In the time since everyperson over the age of fourteen disap-peared from the town of Perdido Beach, California, countless battles have been fought: battles against hunger and lies and plague, and epic battles of good against evil. And now, the gaiaphage has been reborn as Diana's malicious mutant daughter, Gaia. Gaia is endlessly hungry for destruction. She yearns to conquer her Nemesis, Little Pete, and then bend the entire world to her warped will. As long-standing enemies become allies, secrets are revealed and unexpected sacrifices are made. Will their attempts to save themselves and one another matter in the end, or will the kids of Perdido Beach perish in this final power struggle?
Light, the sixth and final book in the New York Times bestselling Gone series by Michael Grant, creates a masterful, arresting conclusion to life in the FAYZ.
Released: April 2nd 2013 Pages: 411
Publisher: Katherine Tegen Books Source: Library
When my library copy of this came in:
I've been with this series since 2009. And I've loved every bit of it. First, though, we need to talk about that cover. Where did they find nice, clean clothes? I doubt it's easy to find clean clothes in the FAYZ (though I really like Diana's top). They also look a little too clean in general to have come out of the FAYZ. Also, I have no picture here, but I'm pretty sure Edilio is on the back cover. Um...wow. He should've just taken over the entire front cover because he is gorgeous. Ahem.
A tagline for the first book was This is the way the world ends. Well, this is the way the FAYZ ends. And it's epic. And tragic. And creepy and scary and exciting and everything you'd expect from a Gone novel. It has dark moments, and moments where the true heroism of the characters shines through.
It takes a few chapters to works its way to full steam ahead, but once it gets going, it doesn't stop.
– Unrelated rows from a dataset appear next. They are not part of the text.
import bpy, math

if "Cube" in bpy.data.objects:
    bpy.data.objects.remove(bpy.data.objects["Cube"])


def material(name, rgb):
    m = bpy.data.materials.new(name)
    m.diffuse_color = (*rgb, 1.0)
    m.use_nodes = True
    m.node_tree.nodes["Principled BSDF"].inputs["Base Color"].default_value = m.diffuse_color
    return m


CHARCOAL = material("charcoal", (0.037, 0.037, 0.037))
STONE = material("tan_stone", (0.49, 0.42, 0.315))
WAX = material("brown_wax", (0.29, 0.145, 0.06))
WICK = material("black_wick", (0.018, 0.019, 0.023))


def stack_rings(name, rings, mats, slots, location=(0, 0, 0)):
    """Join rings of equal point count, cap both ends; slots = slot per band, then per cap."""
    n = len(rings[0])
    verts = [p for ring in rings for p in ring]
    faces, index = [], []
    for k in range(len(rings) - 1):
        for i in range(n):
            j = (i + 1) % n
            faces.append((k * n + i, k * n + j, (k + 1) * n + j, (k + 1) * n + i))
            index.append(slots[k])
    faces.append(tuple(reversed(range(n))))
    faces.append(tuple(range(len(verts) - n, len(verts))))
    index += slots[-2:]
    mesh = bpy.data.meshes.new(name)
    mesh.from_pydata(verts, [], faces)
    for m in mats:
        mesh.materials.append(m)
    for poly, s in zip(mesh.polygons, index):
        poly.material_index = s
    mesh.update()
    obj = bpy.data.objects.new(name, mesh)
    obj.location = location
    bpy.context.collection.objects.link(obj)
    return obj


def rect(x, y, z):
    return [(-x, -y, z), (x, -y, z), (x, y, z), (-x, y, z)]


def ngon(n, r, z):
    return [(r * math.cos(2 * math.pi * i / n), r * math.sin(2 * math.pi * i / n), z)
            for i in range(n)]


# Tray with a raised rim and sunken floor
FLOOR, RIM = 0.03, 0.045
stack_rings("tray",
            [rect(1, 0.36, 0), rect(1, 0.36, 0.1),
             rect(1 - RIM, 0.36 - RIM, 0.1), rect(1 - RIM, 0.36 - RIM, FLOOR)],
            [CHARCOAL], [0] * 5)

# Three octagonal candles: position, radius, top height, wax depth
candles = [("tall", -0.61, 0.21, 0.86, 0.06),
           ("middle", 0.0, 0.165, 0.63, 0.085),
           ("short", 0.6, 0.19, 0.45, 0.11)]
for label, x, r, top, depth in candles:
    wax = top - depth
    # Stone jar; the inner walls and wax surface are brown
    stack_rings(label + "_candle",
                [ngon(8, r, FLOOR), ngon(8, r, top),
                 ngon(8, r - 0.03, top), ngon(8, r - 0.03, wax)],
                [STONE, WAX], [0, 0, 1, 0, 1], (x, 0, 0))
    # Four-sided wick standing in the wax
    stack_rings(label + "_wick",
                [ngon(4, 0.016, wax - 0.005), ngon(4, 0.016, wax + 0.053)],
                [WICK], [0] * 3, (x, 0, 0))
At this point, I was completely addicted to reading it, because I wanted so badly to know how they escaped. If they even escaped at all. And if they did, how they would recover, how they'd function in their world again.
There are some truly marvelous character moments. This book stretches everyone to their limit, and Michael Grant gave us some awesome moments of depth for many of the characters. I love the evolution of Sam and Astrid's relationship. Sam's ever-present guilt. Dekka's undying, unrequited love. Diana's acceptance of her mistakes. Edilio's emergence as a calm, quiet, steady leader.
One of my favorite moments is Caine's redemption.
“Sam’s probably out there somewhere being his usual heroic self,” Caine said. “I can’t let that boy save the world all alone. I’d never live it down.”
Caine has been a nasty person for as long as we can remember. And yet, there's something he does at the very end. Something that affects everyone in the FAYZ. A burden that he takes for all of the rest. I think, more than anyone else, Caine was the true savior of the kids of the FAYZ. He rescued them from a future they didn't deserve, and I respect him for that.
The ending is truly sad. None of these kids will ever be the same again, and they know it. They've seen too much ever to truly fit into their world again. They'll always be haunted by it, and the beauty of this series is that I feel for them. I've grown attached to all of these characters, despite their sheer numbers.
This was an awesome finale to the series. It didn't disappoint. I'm sad to leave this series behind, and all its characters. Maybe I'll have to do a reread.
Random thought: Diana and Loki should form an Awkard Mother's Day Club. Diana and Gaia, and Loki and Sleipnir could celebrate together and bask in all the awkwardness.
Similar Books: It has the kids-in-enclosed-space aspect of Lord of the Flies, Monument 14, Variant, and more. It's reminiscent of The Marbury Lens in that it's gritty and sometimes you think "This author is just plain sick." It has a Left Behind vibe to it (the YA version, at least...I've never read the adult version of the series).